The living quarters include beds, kitchen facilities, TV, DVD player phone to the surface control-room, and other basics. Once we were all there (myself, my significant other and the guide), I was warned not to remove the protective housing from my camcorder (Sony DCR-TRV-510; once state-of-the-art, and now an antique dinosaur) and Hero Cam. If the housings are taken off the cameras in this pressurized cabin, it could damage the cameras. This was frustrating, because I had hoped to use cables to hook my cameras up to the TV and watch the day’s shots. Before the guide leaves, he plays a video explaining the history of Jules.
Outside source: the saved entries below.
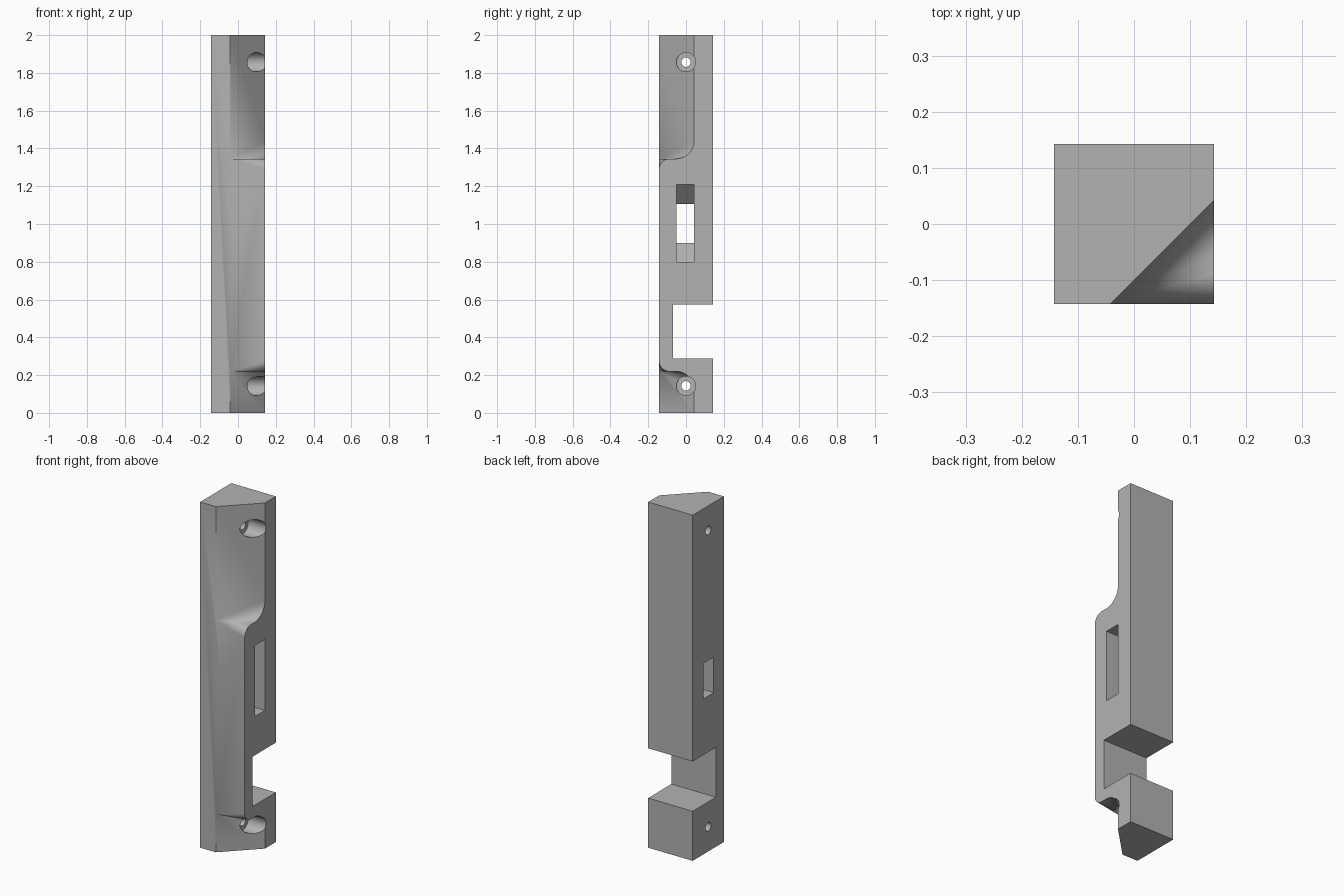
import bpy, bmesh, math
from mathutils import Vector

if "Cube" in bpy.data.objects:
    bpy.data.objects.remove(bpy.data.objects["Cube"])

H = 0.1425            # half width of the square bar
EDGE = 0.0425         # where the corner chamfer meets the faces

grey = bpy.data.materials.new("grey")
grey.diffuse_color = (0.45, 0.45, 0.45, 1)
grey.use_nodes = True
grey.node_tree.nodes["Principled BSDF"].inputs["Base Color"].default_value = grey.diffuse_color


def make_object(name, bm):
    bmesh.ops.recalc_face_normals(bm, faces=bm.faces)
    me = bpy.data.meshes.new(name)
    bm.to_mesh(me)
    bm.free()
    me.materials.append(grey)
    ob = bpy.data.objects.new(name, me)
    bpy.context.collection.objects.link(ob)
    return ob


def box(name, lo, hi):
    bm = bmesh.new()
    bmesh.ops.create_cube(bm, size=1)
    for v in bm.verts:
        v.co = [lo[i] + (v.co[i] + 0.5) * (hi[i] - lo[i]) for i in range(3)]
    return make_object(name, bm)


def rod(name, radius, start, end):
    bm = bmesh.new()
    start, end = Vector(start), Vector(end)
    axis = end - start
    bmesh.ops.create_cone(bm, cap_ends=True, segments=48, radius1=radius,
                          radius2=radius, depth=axis.length)
    turn = axis.to_track_quat('Z', 'Y')
    for v in bm.verts:
        v.co = turn @ v.co + (start + end) / 2
    return make_object(name, bm)


def prism_y(name, profile, y0, y1):
    bm = bmesh.new()
    face = bm.faces.new([bm.verts.new((x, y0, z)) for x, z in profile])
    new = bmesh.ops.extrude_face_region(bm, geom=[face])["geom"]
    bmesh.ops.translate(bm, vec=(0, y1 - y0, 0),
                        verts=[g for g in new if isinstance(g, bmesh.types.BMVert)])
    return make_object(name, bm)


def corner_cutter(name, z, up, end):
    """Corner chamfer whose floor fans out from one point into an S curve."""
    r1, r2, n = 0.055, 0.095, 12
    curve = []
    for i in range(n + 1):            # convex lip
        a = math.pi / 2 * i / n
        curve.append((-H + r1 * (1 - math.cos(a)), -r1 * (1 - math.sin(a))))
    for i in range(n + 1):            # concave run-out
        a = math.pi / 2 * i / n
        curve.append((EDGE - r2 + r2 * math.sin(a), r2 * (1 - math.cos(a))))
    apex = Vector((-EDGE, -H, z))
    pts = [apex + 1.2 * (Vector((H, y, z + up * dz)) - apex) for y, dz in curve]
    out = Vector((0, -0.05, 0))

    def lift(p):
        return Vector((p.x, p.y, end))

    bm = bmesh.new()
    V = bm.verts.new
    a, ao, a2, ao2 = V(apex), V(apex + out), V(lift(apex)), V(lift(apex + out))
    s = [V(p) for p in pts]
    so, so2, e2 = V(pts[0] + out), V(lift(pts[0] + out)), V(lift(pts[-1]))
    for p, q in zip(s, s[1:]):
        bm.faces.new((a, p, q))
    bm.faces.new((ao, so, s[0], a))
    bm.faces.new((a, s[-1], e2, a2))
    bm.faces.new((a, a2, ao2, ao))
    bm.faces.new((ao, ao2, so2, so))
    bm.faces.new((a2, e2, so2, ao2))
    bm.faces.new([so] + s + [e2, so2])
    return make_object(name, bm)


bar = box("bar", (-H, -H, 0), (H, H, 2))

cutters = [
    corner_cutter("upper_corner_cutter", 1.345, 1, 2.05),
    corner_cutter("lower_corner_cutter", 0.22, -1, -0.05),
    box("rear_notch_cutter", (-0.3, -0.07, 0.287), (0.3, 0.3, 0.575)),
    # side slot, narrowing towards the far face
    prism_y("slot_cutter", [(0.3, 0.8), (0.3, 1.21), (0.04, 1.21), (-0.06, 1.105),
                            (-0.3, 1.105), (-0.3, 0.9), (-0.06, 0.9), (0.04, 0.8)],
            -0.05, 0.0425),
    rod("front_hole_cutter", 0.036, (0, -0.3, 1), (0, -0.08, 1)),
]
# screw holes with wide recesses on the chamfered side
for label, z in (("upper", 1.857), ("lower", 0.143)):
    cutters.append(rod(label + "_screw_hole_cutter", 0.025, (-0.3, 0, z), (0.2, 0, z)))
    cutters.append(rod(label + "_recess_cutter", 0.051, (0.03, 0, z), (0.3, 0, z)))

bpy.context.view_layer.objects.active = bar
bar.select_set(True)
for c in cutters:
    mod = bar.modifiers.new(c.name, 'BOOLEAN')
    mod.operation = 'DIFFERENCE'
    mod.solver = 'EXACT'
    mod.object = c
    bpy.ops.object.modifier_apply(modifier=mod.name)
    bpy.data.objects.remove(c)

bpy.ops.object.shade_smooth_by_angle(angle=math.radians(30))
Knowing guests want privacy, the guide left as we learned of Jules’ beginnings as an aquatic research station in the 1960s or 1970s. It was interesting at first, but the dated documentary, with its grainy old film, crackly soundtrack, and the slow pace didn’t hold our interest once the guide had returned to the surface.
Later in the evening, the guide brought our dinner. The spaghetti and birthday cake (from a nearby restaurant) were fine, much like the area’s traditional key lime pie. But the [once fluffy] garlic bread had become harder than Chinese algebra. Something to do with the cabin’s pressure and it was like biting into wood. Before and after dinner, I had to continually get in and out of my SCUBA gear, and keep showering, every time I wanted to check my video-footage! I could only remove the housings on dry land, and this whole procedure was so cumbersome, repetitious, tedious and time-consuming that my girlfriend Jocelyn just stayed below while I was up at some park bench, checking my footage. Mind you, I’m not complaining swimming, diving & snorkeling around the lagoon is fun. There was a large nurse shark (that just wanted to be left alone), and some interesting statues, exhibits, barnacle-covered antiques and things to see. Perhaps an old pirate-cannon (or whatever) taken from a Spanish galleon, or something like that.
The only Emerald Lagoon dive I didn’t enjoy was the night dive. The murkiness and darkness was intimidating, and we could only see what was directly in front of the flashlights. So we decided to spend the rest of the night in the lodge. There were these really friendly shrimp at the port-hole, apparently following us into the entrance. At first I thought they were attracted to the light, or were hiding from the predatory fish. Maybe the shrimps craved our attention (climbing onto our hands and staying there, even out of water) because they were eating parasites or dead skin off us. Man, they’d probably make very affectionate pets! Regardless: We stayed in for the evening, and I wish I’d brought my own movies to watch. We ended up sitting through whatever the lodge had (an old silent version of 20 THOUSAND LEAGUES UNDER THE SEA and a Tom Hanks movie where he’s on an island). I could have used a beer, but alcohol is understandably forbidden.
Waking up the next morning was surreal. Sleeping near a large round window, I could gradually see the sun fading in, with water-ripples. It’s a unique experience, so if you go to Jules, don’t sleep in! After breakfast, the guide packed up our suitcases and we did our final dive, back up to dry land. The morning sun lit up the lagoon and I was able to see way more than before (visibility was a good 40 or 50 feet I think). I accidentally swam under the barricade (not allowed) and was on some other property.
All in all, it was a great trip, and a truly unique experience. I recommend it to anybody who had a taste for the unusual.